● Description of the task: Among the lines below, tally those that contain "finish" and respond with the total only.

[Collected data]

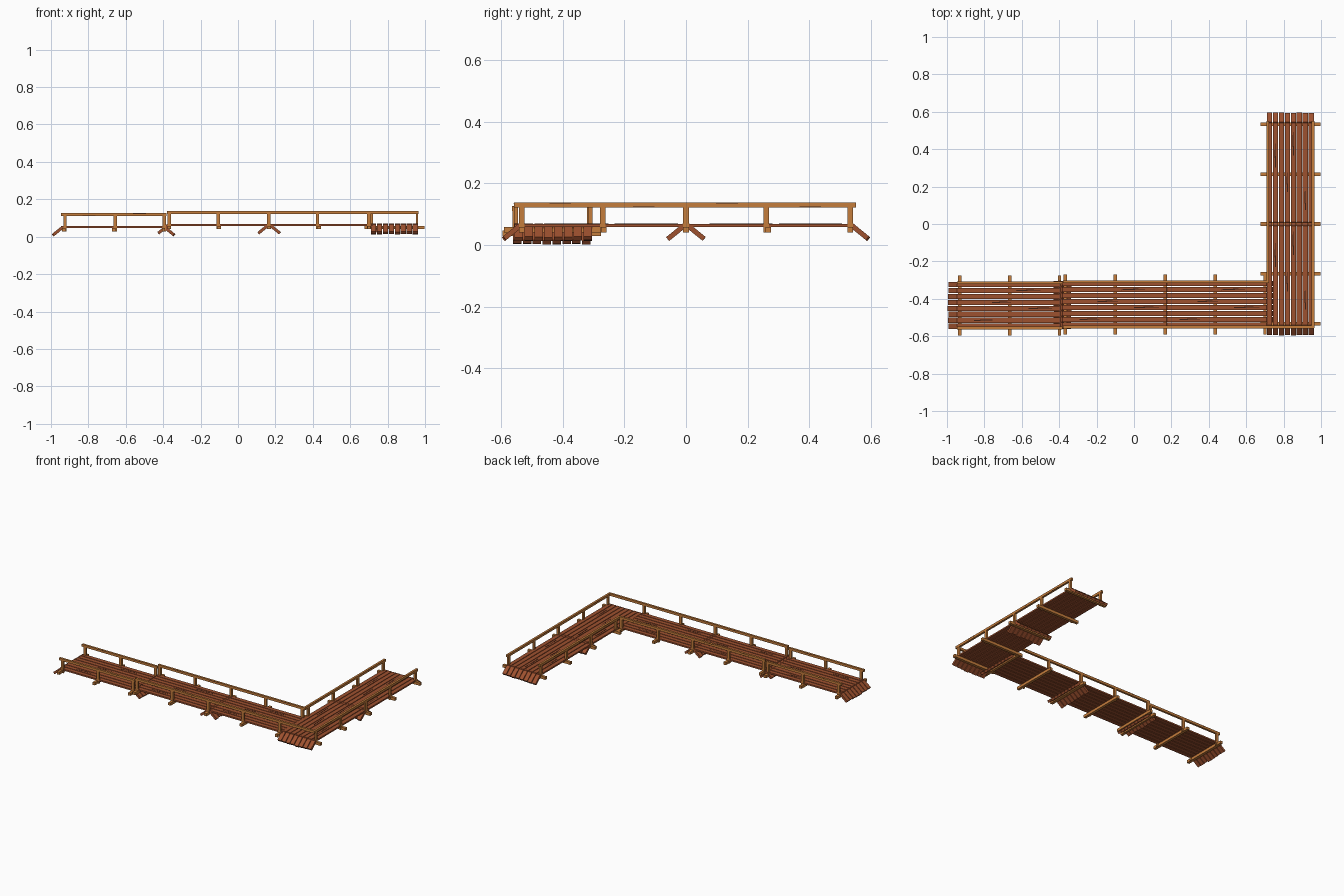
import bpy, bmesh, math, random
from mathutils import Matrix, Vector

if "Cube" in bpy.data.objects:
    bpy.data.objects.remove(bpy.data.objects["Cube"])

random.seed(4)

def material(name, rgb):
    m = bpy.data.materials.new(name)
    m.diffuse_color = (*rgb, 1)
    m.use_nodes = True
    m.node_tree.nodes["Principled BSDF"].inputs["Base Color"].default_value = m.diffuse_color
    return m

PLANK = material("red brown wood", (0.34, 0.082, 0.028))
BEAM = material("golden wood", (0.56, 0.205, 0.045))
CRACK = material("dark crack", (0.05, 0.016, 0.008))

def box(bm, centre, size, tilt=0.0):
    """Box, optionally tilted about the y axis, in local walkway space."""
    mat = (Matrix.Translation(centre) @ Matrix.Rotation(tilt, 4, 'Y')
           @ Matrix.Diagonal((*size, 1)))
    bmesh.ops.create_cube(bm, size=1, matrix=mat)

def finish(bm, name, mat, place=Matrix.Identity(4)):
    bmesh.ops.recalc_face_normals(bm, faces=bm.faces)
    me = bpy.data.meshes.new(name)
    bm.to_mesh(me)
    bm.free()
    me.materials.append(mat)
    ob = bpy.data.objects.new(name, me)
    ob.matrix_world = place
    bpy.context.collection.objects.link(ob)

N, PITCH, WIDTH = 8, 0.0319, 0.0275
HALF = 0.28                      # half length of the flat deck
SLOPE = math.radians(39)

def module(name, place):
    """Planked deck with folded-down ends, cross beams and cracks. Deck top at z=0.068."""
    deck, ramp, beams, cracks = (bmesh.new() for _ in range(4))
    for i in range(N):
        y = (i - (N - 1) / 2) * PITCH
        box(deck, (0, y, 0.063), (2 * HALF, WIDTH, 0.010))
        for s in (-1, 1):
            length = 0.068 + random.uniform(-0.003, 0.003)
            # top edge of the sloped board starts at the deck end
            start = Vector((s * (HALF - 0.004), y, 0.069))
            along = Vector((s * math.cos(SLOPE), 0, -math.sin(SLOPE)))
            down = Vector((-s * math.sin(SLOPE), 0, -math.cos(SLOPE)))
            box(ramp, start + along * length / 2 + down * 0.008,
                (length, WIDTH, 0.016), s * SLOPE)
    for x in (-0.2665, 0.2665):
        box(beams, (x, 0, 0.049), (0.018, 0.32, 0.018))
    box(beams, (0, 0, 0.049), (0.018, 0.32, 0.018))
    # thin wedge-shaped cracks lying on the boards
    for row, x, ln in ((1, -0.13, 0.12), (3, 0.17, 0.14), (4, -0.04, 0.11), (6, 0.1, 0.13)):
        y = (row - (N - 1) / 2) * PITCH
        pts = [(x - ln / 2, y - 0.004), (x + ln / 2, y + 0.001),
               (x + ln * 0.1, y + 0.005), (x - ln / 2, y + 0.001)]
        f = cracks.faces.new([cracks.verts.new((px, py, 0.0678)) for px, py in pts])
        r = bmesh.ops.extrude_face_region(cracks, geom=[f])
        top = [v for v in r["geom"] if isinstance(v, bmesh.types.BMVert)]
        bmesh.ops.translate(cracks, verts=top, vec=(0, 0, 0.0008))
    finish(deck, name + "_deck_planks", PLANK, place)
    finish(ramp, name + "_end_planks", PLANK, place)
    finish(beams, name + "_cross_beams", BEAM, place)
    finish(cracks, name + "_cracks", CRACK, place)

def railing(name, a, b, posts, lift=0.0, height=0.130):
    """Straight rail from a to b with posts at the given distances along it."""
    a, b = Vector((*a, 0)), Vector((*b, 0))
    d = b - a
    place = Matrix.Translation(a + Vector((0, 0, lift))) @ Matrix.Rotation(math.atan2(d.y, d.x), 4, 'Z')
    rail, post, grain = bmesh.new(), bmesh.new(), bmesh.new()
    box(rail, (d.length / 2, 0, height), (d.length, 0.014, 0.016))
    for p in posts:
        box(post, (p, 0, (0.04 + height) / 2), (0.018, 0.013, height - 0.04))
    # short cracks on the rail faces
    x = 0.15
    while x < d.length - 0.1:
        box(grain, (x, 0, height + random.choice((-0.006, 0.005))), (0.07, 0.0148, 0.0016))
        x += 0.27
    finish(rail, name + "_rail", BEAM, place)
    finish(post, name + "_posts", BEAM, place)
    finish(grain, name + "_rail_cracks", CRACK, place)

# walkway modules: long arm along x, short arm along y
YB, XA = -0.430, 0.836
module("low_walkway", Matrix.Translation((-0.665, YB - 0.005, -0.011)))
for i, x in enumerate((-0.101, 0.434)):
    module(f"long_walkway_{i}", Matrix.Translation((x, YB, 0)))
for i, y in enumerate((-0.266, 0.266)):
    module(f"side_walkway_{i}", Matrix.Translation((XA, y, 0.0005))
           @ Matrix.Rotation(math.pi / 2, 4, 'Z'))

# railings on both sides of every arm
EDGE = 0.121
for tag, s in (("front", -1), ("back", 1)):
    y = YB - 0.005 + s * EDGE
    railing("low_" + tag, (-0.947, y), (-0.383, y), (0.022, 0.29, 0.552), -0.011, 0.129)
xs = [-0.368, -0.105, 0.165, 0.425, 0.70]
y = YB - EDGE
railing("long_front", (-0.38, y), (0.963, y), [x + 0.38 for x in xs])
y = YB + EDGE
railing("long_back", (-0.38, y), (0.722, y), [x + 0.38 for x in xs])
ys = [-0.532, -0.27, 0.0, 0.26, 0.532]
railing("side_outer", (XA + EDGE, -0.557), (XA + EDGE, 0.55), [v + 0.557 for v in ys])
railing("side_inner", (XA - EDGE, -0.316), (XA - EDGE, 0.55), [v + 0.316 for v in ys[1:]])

---

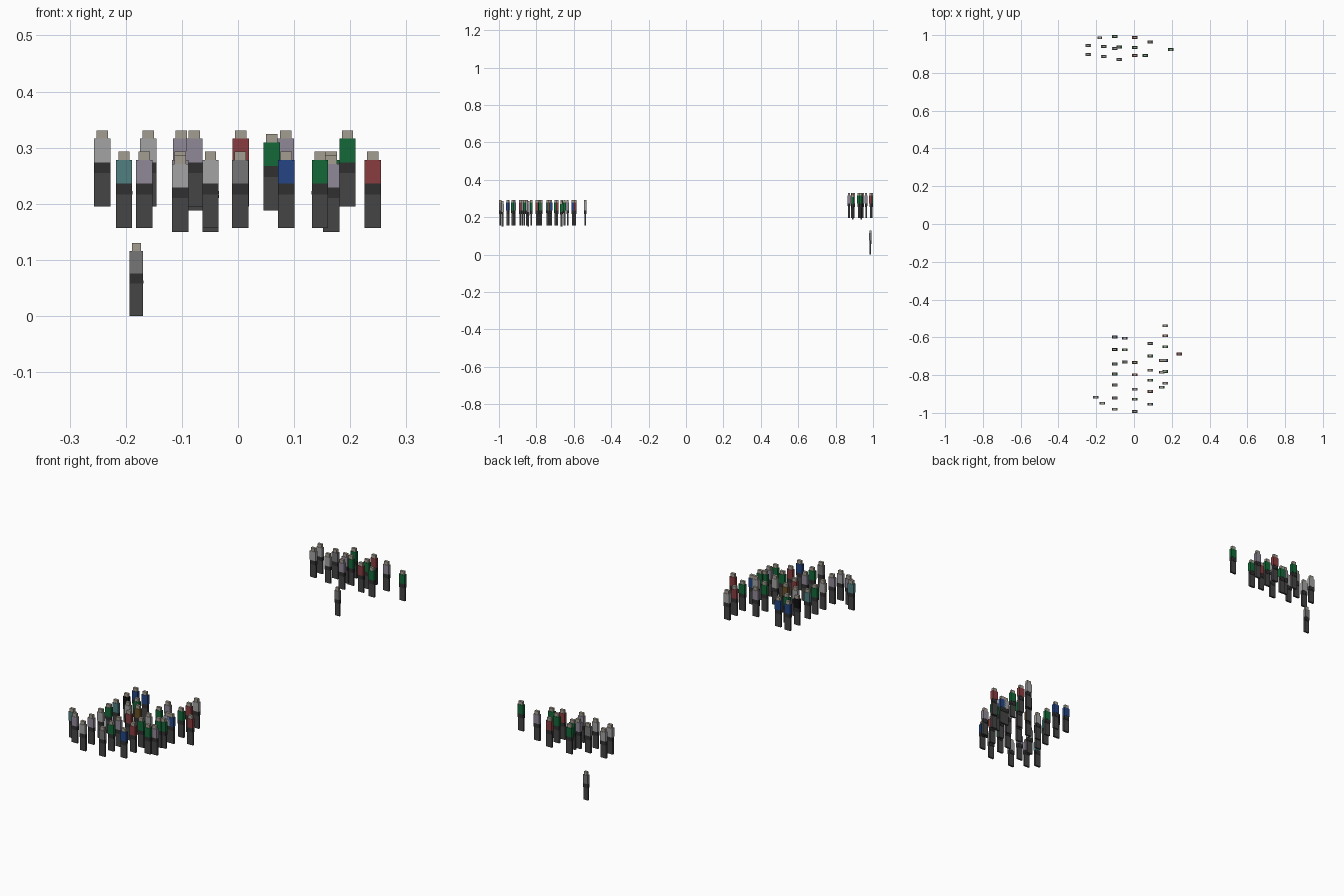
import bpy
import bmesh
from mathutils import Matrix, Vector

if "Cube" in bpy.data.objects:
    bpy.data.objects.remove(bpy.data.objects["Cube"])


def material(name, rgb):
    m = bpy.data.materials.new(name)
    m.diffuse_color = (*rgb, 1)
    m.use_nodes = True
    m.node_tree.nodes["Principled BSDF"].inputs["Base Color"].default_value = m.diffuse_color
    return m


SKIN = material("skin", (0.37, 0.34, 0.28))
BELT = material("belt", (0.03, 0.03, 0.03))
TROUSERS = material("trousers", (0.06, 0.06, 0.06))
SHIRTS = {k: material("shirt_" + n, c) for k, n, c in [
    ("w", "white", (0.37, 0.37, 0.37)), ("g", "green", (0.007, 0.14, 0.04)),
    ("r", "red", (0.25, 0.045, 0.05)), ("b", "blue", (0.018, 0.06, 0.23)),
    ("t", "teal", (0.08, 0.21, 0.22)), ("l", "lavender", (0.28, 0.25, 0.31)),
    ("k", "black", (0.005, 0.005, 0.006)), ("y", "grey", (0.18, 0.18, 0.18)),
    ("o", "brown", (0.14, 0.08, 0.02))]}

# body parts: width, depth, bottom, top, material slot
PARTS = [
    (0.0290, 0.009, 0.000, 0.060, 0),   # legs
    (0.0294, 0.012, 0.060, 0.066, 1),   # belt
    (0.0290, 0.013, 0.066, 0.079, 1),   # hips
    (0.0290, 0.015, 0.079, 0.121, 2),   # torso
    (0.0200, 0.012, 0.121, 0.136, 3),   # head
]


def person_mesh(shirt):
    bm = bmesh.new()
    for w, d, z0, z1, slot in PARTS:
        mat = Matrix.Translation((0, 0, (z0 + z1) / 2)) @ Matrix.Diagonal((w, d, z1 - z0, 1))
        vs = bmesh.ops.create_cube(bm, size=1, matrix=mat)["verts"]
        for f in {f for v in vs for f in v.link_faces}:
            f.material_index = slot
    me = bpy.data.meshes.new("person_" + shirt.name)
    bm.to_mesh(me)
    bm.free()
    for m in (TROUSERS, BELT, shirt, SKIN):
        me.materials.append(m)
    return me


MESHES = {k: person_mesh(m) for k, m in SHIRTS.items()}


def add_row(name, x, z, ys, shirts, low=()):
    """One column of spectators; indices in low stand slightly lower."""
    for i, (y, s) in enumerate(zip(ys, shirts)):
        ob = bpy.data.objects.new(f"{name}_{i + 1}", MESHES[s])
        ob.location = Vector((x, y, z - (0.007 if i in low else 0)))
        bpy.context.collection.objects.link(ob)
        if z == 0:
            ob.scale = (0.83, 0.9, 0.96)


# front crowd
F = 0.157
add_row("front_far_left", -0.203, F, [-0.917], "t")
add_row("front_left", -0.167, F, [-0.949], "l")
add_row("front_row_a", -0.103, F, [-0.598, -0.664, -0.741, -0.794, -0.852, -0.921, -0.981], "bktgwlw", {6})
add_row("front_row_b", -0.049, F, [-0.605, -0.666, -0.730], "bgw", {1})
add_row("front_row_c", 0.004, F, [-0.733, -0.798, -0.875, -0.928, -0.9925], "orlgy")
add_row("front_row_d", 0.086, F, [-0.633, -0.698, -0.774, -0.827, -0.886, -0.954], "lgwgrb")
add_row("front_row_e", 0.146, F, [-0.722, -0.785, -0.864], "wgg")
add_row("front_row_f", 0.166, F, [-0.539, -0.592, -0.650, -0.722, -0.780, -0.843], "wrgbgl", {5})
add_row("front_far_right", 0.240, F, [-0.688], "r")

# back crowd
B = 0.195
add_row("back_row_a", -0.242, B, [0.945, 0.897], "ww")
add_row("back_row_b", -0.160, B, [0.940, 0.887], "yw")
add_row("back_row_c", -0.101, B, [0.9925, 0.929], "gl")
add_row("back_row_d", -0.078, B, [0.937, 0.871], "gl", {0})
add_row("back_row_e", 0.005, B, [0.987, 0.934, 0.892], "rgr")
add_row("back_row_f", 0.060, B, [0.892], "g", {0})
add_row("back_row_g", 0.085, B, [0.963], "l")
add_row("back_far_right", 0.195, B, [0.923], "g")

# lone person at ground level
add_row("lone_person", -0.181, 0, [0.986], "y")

* * *

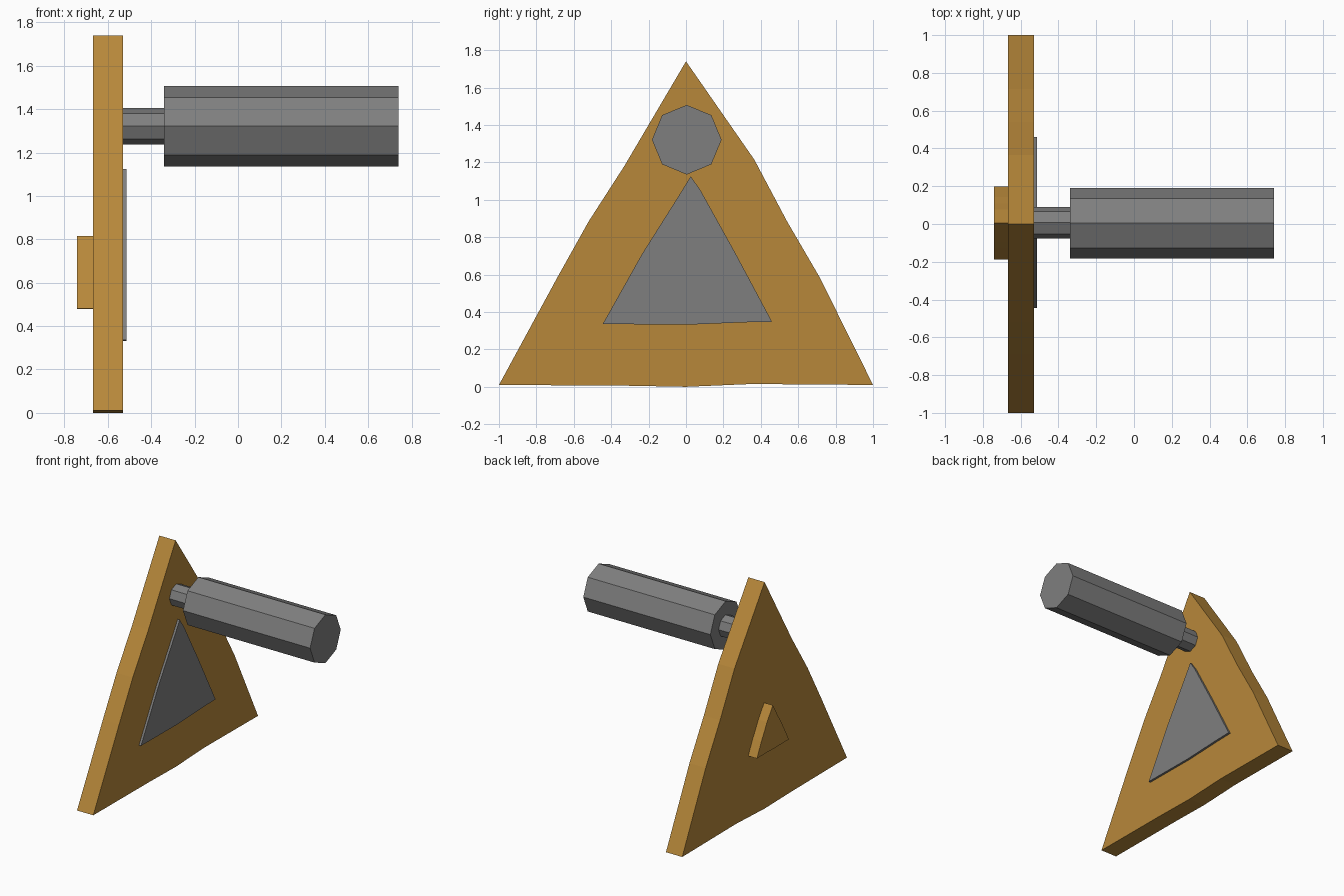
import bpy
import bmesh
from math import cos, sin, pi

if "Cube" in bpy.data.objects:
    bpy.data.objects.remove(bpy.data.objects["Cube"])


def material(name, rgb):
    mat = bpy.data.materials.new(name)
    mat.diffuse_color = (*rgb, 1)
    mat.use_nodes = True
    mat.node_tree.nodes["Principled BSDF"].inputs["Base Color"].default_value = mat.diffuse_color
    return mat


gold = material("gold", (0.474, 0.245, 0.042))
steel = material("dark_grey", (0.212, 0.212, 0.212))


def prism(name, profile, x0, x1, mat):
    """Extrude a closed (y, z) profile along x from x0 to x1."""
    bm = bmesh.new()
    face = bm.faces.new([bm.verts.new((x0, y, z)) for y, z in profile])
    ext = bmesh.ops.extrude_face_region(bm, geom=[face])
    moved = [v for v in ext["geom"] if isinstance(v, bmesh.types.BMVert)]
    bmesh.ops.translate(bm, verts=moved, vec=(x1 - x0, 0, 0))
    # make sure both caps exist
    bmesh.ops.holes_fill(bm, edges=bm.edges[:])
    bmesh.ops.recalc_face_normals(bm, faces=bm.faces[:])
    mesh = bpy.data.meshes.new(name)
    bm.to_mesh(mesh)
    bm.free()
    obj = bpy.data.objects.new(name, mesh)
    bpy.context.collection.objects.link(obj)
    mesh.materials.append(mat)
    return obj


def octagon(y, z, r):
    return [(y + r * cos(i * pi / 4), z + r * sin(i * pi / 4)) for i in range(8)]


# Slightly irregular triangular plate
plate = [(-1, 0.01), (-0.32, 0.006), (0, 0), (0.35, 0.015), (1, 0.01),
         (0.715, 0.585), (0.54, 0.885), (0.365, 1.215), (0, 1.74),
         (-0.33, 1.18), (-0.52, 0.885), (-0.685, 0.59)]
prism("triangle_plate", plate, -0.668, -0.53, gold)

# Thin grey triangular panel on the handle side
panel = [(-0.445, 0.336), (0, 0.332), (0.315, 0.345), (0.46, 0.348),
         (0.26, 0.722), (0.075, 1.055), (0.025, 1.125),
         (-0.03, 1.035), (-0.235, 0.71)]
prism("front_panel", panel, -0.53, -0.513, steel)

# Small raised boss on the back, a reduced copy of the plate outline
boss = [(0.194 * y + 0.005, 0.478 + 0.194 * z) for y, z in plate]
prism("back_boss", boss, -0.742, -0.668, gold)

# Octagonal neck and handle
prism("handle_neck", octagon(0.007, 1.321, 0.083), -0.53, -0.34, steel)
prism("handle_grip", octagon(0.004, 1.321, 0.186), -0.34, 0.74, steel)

● Solution to this task: 8